What to do:
All of the data is to be printed exactly, though the images must be left off.

Records shown:
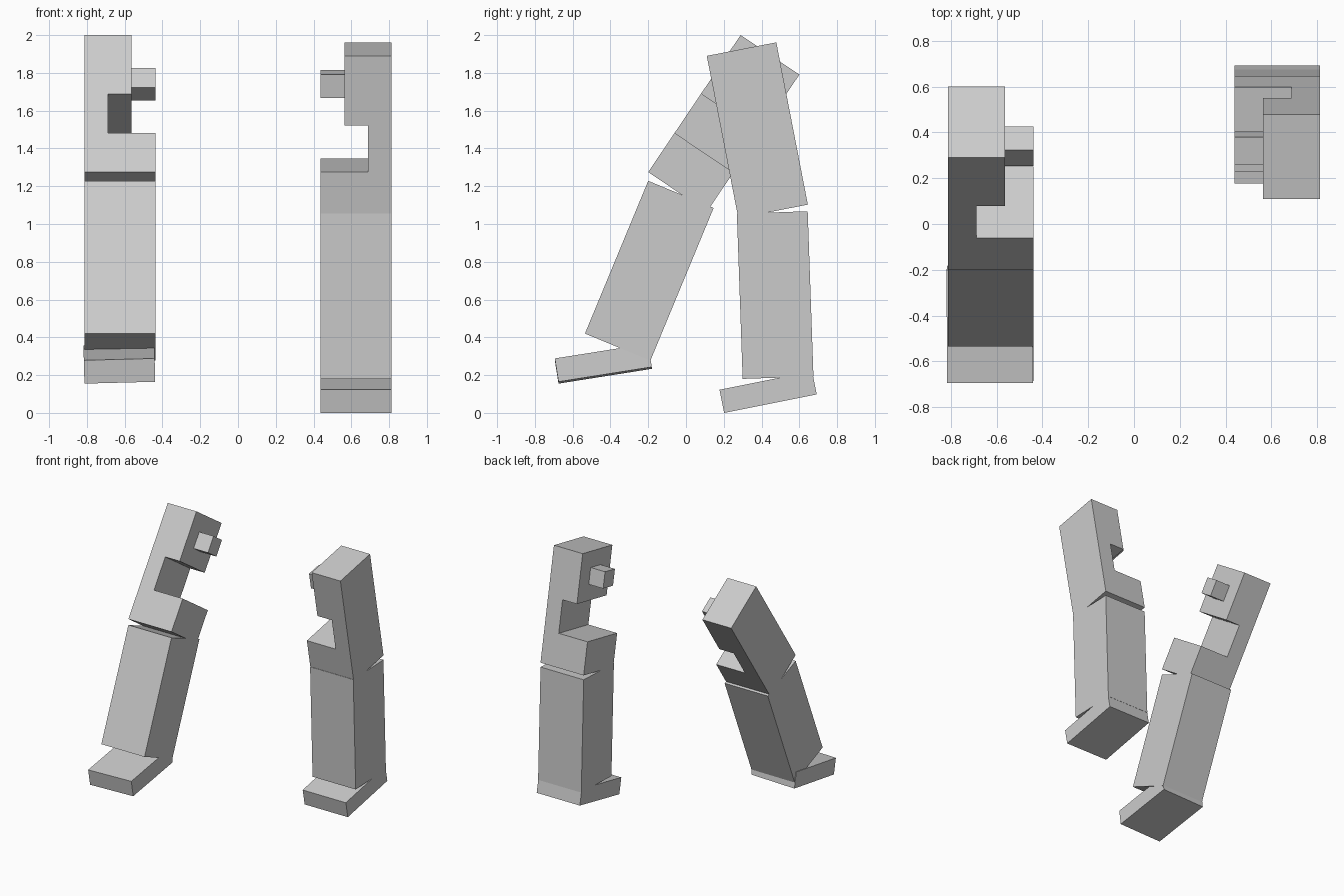
import bpy, bmesh, math
from mathutils import Matrix, Vector

if "Cube" in bpy.data.objects:
    bpy.data.objects.remove(bpy.data.objects["Cube"])

U = 0.125       # block unit
OUTER = 0.813   # outer side of each leg

grey = bpy.data.materials.new("light_grey")
grey.diffuse_color = (0.6, 0.6, 0.6, 1)
grey.use_nodes = True
grey.node_tree.nodes["Principled BSDF"].inputs["Base Color"].default_value = grey.diffuse_color


def extrude(bm, profile, y0, y1, side):
    """Extrude an (inward, up) outline, in block units, from y0 to y1."""
    verts = [bm.verts.new((-side * u * U, y0 * U, w * U)) for u, w in profile]
    face = bm.faces.new(verts)
    new = bmesh.ops.extrude_face_region(bm, geom=[face])["geom"]
    bmesh.ops.translate(bm, vec=(0, (y1 - y0) * U, 0),
                        verts=[g for g in new if isinstance(g, bmesh.types.BMVert)])


def rect(u0, u1, w0, w1):
    return [(u0, w0), (u1, w0), (u1, w1), (u0, w1)]


def part(name, side, pieces, y, z, tilt, roll=0):
    """Make one leg part; (y, z) is its lower front edge."""
    bm = bmesh.new()
    for profile, y0, y1 in pieces:
        extrude(bm, profile, y0, y1, side)
    bmesh.ops.recalc_face_normals(bm, faces=bm.faces)
    mesh = bpy.data.meshes.new(name)
    bm.to_mesh(mesh)
    bm.free()
    mesh.materials.append(grey)
    obj = bpy.data.objects.new(name, mesh)
    obj.matrix_world = (Matrix.Translation(Vector((side * OUTER, y, z)))
                        @ Matrix.Rotation(math.radians(roll), 4, 'Y')
                        @ Matrix.Rotation(math.radians(tilt), 4, 'X'))
    bpy.context.collection.objects.link(obj)


# Thigh: stepped outline notched on the inner side, plus a small hip peg
thigh = [([(0, 0), (3, 0), (3, 2), (1, 2), (1, 4), (2, 4), (2, 7), (0, 7)], 0, 3),
         (rect(2, 3, 5, 6), 1, 2)]
shin = [(rect(0, 3, 0, 7), 0, 3)]
foot = [(rect(0, 3, 0, 1), 0, 4)]

# Leg stepping back
part("left_thigh", -1, thigh, -0.20, 1.275, -34)
part("left_shin", -1, shin, -0.535, 0.42, -22.5)
part("left_foot", -1, foot, -0.675, 0.155, 9, -1.5)

# Standing leg
part("right_thigh", 1, thigh, 0.277, 1.031, 11)
part("right_shin", 1, shin, 0.30, 0.18, 2)
part("right_foot", 1, foot, 0.202, 0.0, 11.3)
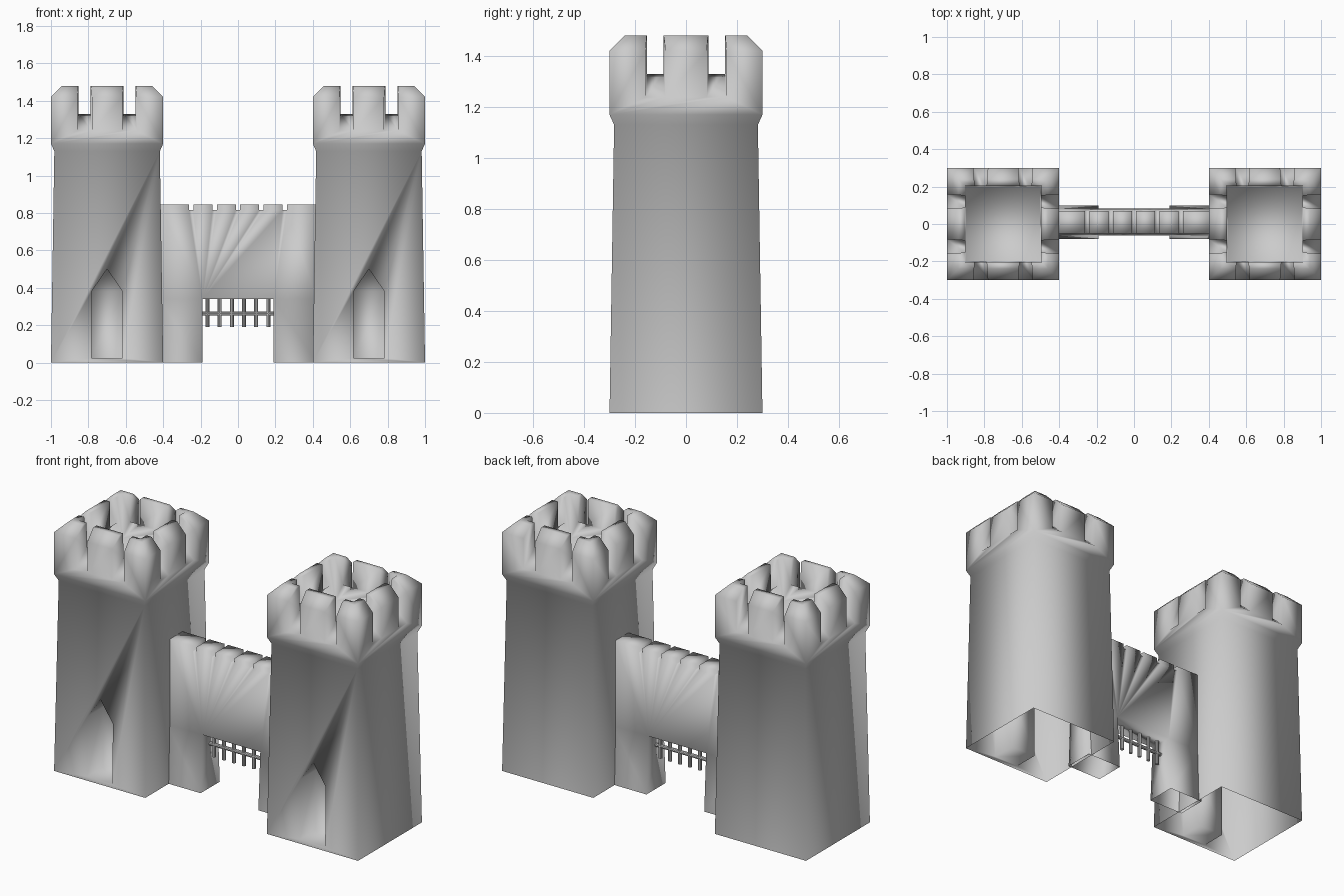
import bpy, bmesh, math

cube = bpy.data.objects.get("Cube")
if cube:
    bpy.data.objects.remove(cube)

stone = bpy.data.materials.new("grey_stone")
stone.use_nodes = True
GREY = (0.6, 0.6, 0.6, 1)
stone.diffuse_color = GREY
stone.node_tree.nodes["Principled BSDF"].inputs["Base Color"].default_value = GREY


def loft(bm, rings):
    """Bridge equal-sized point rings and cap both ends."""
    loops = [[bm.verts.new(p) for p in ring] for ring in rings]
    n = len(loops[0])
    faces = [bm.faces.new(loops[0]), bm.faces.new(loops[-1])]
    for a, b in zip(loops, loops[1:]):
        for i in range(n):
            j = (i + 1) % n
            faces.append(bm.faces.new((a[i], a[j], b[j], b[i])))
    bmesh.ops.recalc_face_normals(bm, faces=faces)


def rect(hx, hy, z, y=0):
    return [(-hx, y - hy, z), (hx, y - hy, z), (hx, y + hy, z), (-hx, y + hy, z)]


def make_object(name, bm):
    mesh = bpy.data.meshes.new(name)
    bm.to_mesh(mesh)
    bm.free()
    mesh.materials.append(stone)
    obj = bpy.data.objects.new(name, mesh)
    bpy.context.collection.objects.link(obj)
    return obj


def carve(obj, cutter):
    """Subtract the cutter, then open the underside of the shell."""
    mod = obj.modifiers.new("carve", 'BOOLEAN')
    mod.operation = 'DIFFERENCE'
    mod.solver = 'EXACT'
    mod.object = cutter
    bpy.context.view_layer.update()
    mesh = bpy.data.meshes.new_from_object(
        obj.evaluated_get(bpy.context.evaluated_depsgraph_get()))
    obj.modifiers.clear()
    obj.data = mesh
    bpy.data.objects.remove(cutter)
    bm = bmesh.new()
    bm.from_mesh(mesh)
    base = [f for f in bm.faces if all(v.co.z < 0.001 for v in f.verts)]
    bmesh.ops.delete(bm, geom=base, context='FACES')
    for f in bm.faces:
        f.smooth = True
    bm.to_mesh(mesh)
    bm.free()


# Towers: tapered shaft, flared head, chamfered rim and sunken roof
for side, name in ((-1, "right_tower"), (1, "left_tower")):
    bm = bmesh.new()
    profile = [(0.3, 0), (0.282, 1.13), (0.3, 1.17), (0.3, 1.42),
               (0.24, 1.48), (0.205, 1.48), (0.2, 1.22)]
    loft(bm, [rect(r, r, z) for r, z in profile])
    tower = make_object(name, bm)

    # Two sloping gaps on each side of the battlements
    bm = bmesh.new()
    for quarter in range(4):
        c, s = round(math.cos(quarter * math.pi / 2)), round(math.sin(quarter * math.pi / 2))
        for offset in (-0.12, 0.12):
            gap = [[(x, y, z) for x, y, z in
                    ((offset - 0.04, -0.32, low), (offset + 0.04, -0.32, low),
                     (offset + 0.03, -0.17, high), (offset - 0.03, -0.17, high))]
                   for low, high in ((1.22, 1.36), (1.6, 1.6))]
            loft(bm, [[(c * x - s * y, s * x + c * y, z) for x, y, z in ring]
                      for ring in gap])
    # Pointed door recess
    door = [(-0.083, 0.025), (0.083, 0.025), (0.083, 0.38), (0, 0.5), (-0.083, 0.38)]
    loft(bm, [[(x, y, z) for x, z in door] for y in (-0.4, -0.15)])
    carve(tower, make_object("cutter", bm))
    tower.location.x = 0.7 * side

# Gate wall: tapering slab with a square gateway and a notched top
WALL_Y = 0.01
bm = bmesh.new()
loft(bm, [rect(0.42, 0.09, 0, WALL_Y), rect(0.42, 0.072, 0.34, WALL_Y),
          rect(0.42, 0.06, 0.845, WALL_Y)])
wall = make_object("gate_wall", bm)
bm = bmesh.new()
loft(bm, [rect(0.19, 0.2, -0.1), rect(0.19, 0.2, 0.34)])
for k in range(-2, 3):
    notch = [[(x + 0.125 * k, y, z) for x, y, z in rect(0.012, 0.2, h)]
             for h in (0.815, 0.9)]
    loft(bm, notch)
carve(wall, make_object("cutter", bm))


# Portcullis: round vertical bars on one crossbar
def bar(name, location, length, rotation=(0, 0, 0)):
    bpy.ops.mesh.primitive_cylinder_add(vertices=10, radius=0.011, depth=length,
                                        location=location, rotation=rotation)
    obj = bpy.context.object
    obj.name = name
    obj.data.materials.append(stone)
    bpy.ops.object.shade_smooth_by_angle()


for k in range(6):
    bar("portcullis_bar_%d" % (k + 1), (-0.163 + 0.065 * k, WALL_Y, 0.27), 0.16)
bar("portcullis_crossbar", (0, WALL_Y, 0.262), 0.38, (0, math.pi / 2, 0))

Solution to the exercise:
import bpy, bmesh, math
from mathutils import Matrix, Vector

if "Cube" in bpy.data.objects:
    bpy.data.objects.remove(bpy.data.objects["Cube"])

U = 0.125       # block unit
OUTER = 0.813   # outer side of each leg

grey = bpy.data.materials.new("light_grey")
grey.diffuse_color = (0.6, 0.6, 0.6, 1)
grey.use_nodes = True
grey.node_tree.nodes["Principled BSDF"].inputs["Base Color"].default_value = grey.diffuse_color


def extrude(bm, profile, y0, y1, side):
    """Extrude an (inward, up) outline, in block units, from y0 to y1."""
    verts = [bm.verts.new((-side * u * U, y0 * U, w * U)) for u, w in profile]
    face = bm.faces.new(verts)
    new = bmesh.ops.extrude_face_region(bm, geom=[face])["geom"]
    bmesh.ops.translate(bm, vec=(0, (y1 - y0) * U, 0),
                        verts=[g for g in new if isinstance(g, bmesh.types.BMVert)])


def rect(u0, u1, w0, w1):
    return [(u0, w0), (u1, w0), (u1, w1), (u0, w1)]


def part(name, side, pieces, y, z, tilt, roll=0):
    """Make one leg part; (y, z) is its lower front edge."""
    bm = bmesh.new()
    for profile, y0, y1 in pieces:
        extrude(bm, profile, y0, y1, side)
    bmesh.ops.recalc_face_normals(bm, faces=bm.faces)
    mesh = bpy.data.meshes.new(name)
    bm.to_mesh(mesh)
    bm.free()
    mesh.materials.append(grey)
    obj = bpy.data.objects.new(name, mesh)
    obj.matrix_world = (Matrix.Translation(Vector((side * OUTER, y, z)))
                        @ Matrix.Rotation(math.radians(roll), 4, 'Y')
                        @ Matrix.Rotation(math.radians(tilt), 4, 'X'))
    bpy.context.collection.objects.link(obj)


# Thigh: stepped outline notched on the inner side, plus a small hip peg
thigh = [([(0, 0), (3, 0), (3, 2), (1, 2), (1, 4), (2, 4), (2, 7), (0, 7)], 0, 3),
         (rect(2, 3, 5, 6), 1, 2)]
shin = [(rect(0, 3, 0, 7), 0, 3)]
foot = [(rect(0, 3, 0, 1), 0, 4)]

# Leg stepping back
part("left_thigh", -1, thigh, -0.20, 1.275, -34)
part("left_shin", -1, shin, -0.535, 0.42, -22.5)
part("left_foot", -1, foot, -0.675, 0.155, 9, -1.5)

# Standing leg
part("right_thigh", 1, thigh, 0.277, 1.031, 11)
part("right_shin", 1, shin, 0.30, 0.18, 2)
part("right_foot", 1, foot, 0.202, 0.0, 11.3)
import bpy, bmesh, math

cube = bpy.data.objects.get("Cube")
if cube:
    bpy.data.objects.remove(cube)

stone = bpy.data.materials.new("grey_stone")
stone.use_nodes = True
GREY = (0.6, 0.6, 0.6, 1)
stone.diffuse_color = GREY
stone.node_tree.nodes["Principled BSDF"].inputs["Base Color"].default_value = GREY


def loft(bm, rings):
    """Bridge equal-sized point rings and cap both ends."""
    loops = [[bm.verts.new(p) for p in ring] for ring in rings]
    n = len(loops[0])
    faces = [bm.faces.new(loops[0]), bm.faces.new(loops[-1])]
    for a, b in zip(loops, loops[1:]):
        for i in range(n):
            j = (i + 1) % n
            faces.append(bm.faces.new((a[i], a[j], b[j], b[i])))
    bmesh.ops.recalc_face_normals(bm, faces=faces)


def rect(hx, hy, z, y=0):
    return [(-hx, y - hy, z), (hx, y - hy, z), (hx, y + hy, z), (-hx, y + hy, z)]


def make_object(name, bm):
    mesh = bpy.data.meshes.new(name)
    bm.to_mesh(mesh)
    bm.free()
    mesh.materials.append(stone)
    obj = bpy.data.objects.new(name, mesh)
    bpy.context.collection.objects.link(obj)
    return obj


def carve(obj, cutter):
    """Subtract the cutter, then open the underside of the shell."""
    mod = obj.modifiers.new("carve", 'BOOLEAN')
    mod.operation = 'DIFFERENCE'
    mod.solver = 'EXACT'
    mod.object = cutter
    bpy.context.view_layer.update()
    mesh = bpy.data.meshes.new_from_object(
        obj.evaluated_get(bpy.context.evaluated_depsgraph_get()))
    obj.modifiers.clear()
    obj.data = mesh
    bpy.data.objects.remove(cutter)
    bm = bmesh.new()
    bm.from_mesh(mesh)
    base = [f for f in bm.faces if all(v.co.z < 0.001 for v in f.verts)]
    bmesh.ops.delete(bm, geom=base, context='FACES')
    for f in bm.faces:
        f.smooth = True
    bm.to_mesh(mesh)
    bm.free()


# Towers: tapered shaft, flared head, chamfered rim and sunken roof
for side, name in ((-1, "right_tower"), (1, "left_tower")):
    bm = bmesh.new()
    profile = [(0.3, 0), (0.282, 1.13), (0.3, 1.17), (0.3, 1.42),
               (0.24, 1.48), (0.205, 1.48), (0.2, 1.22)]
    loft(bm, [rect(r, r, z) for r, z in profile])
    tower = make_object(name, bm)

    # Two sloping gaps on each side of the battlements
    bm = bmesh.new()
    for quarter in range(4):
        c, s = round(math.cos(quarter * math.pi / 2)), round(math.sin(quarter * math.pi / 2))
        for offset in (-0.12, 0.12):
            gap = [[(x, y, z) for x, y, z in
                    ((offset - 0.04, -0.32, low), (offset + 0.04, -0.32, low),
                     (offset + 0.03, -0.17, high), (offset - 0.03, -0.17, high))]
                   for low, high in ((1.22, 1.36), (1.6, 1.6))]
            loft(bm, [[(c * x - s * y, s * x + c * y, z) for x, y, z in ring]
                      for ring in gap])
    # Pointed door recess
    door = [(-0.083, 0.025), (0.083, 0.025), (0.083, 0.38), (0, 0.5), (-0.083, 0.38)]
    loft(bm, [[(x, y, z) for x, z in door] for y in (-0.4, -0.15)])
    carve(tower, make_object("cutter", bm))
    tower.location.x = 0.7 * side

# Gate wall: tapering slab with a square gateway and a notched top
WALL_Y = 0.01
bm = bmesh.new()
loft(bm, [rect(0.42, 0.09, 0, WALL_Y), rect(0.42, 0.072, 0.34, WALL_Y),
          rect(0.42, 0.06, 0.845, WALL_Y)])
wall = make_object("gate_wall", bm)
bm = bmesh.new()
loft(bm, [rect(0.19, 0.2, -0.1), rect(0.19, 0.2, 0.34)])
for k in range(-2, 3):
    notch = [[(x + 0.125 * k, y, z) for x, y, z in rect(0.012, 0.2, h)]
             for h in (0.815, 0.9)]
    loft(bm, notch)
carve(wall, make_object("cutter", bm))


# Portcullis: round vertical bars on one crossbar
def bar(name, location, length, rotation=(0, 0, 0)):
    bpy.ops.mesh.primitive_cylinder_add(vertices=10, radius=0.011, depth=length,
                                        location=location, rotation=rotation)
    obj = bpy.context.object
    obj.name = name
    obj.data.materials.append(stone)
    bpy.ops.object.shade_smooth_by_angle()


for k in range(6):
    bar("portcullis_bar_%d" % (k + 1), (-0.163 + 0.065 * k, WALL_Y, 0.27), 0.16)
bar("portcullis_crossbar", (0, WALL_Y, 0.262), 0.38, (0, math.pi / 2, 0))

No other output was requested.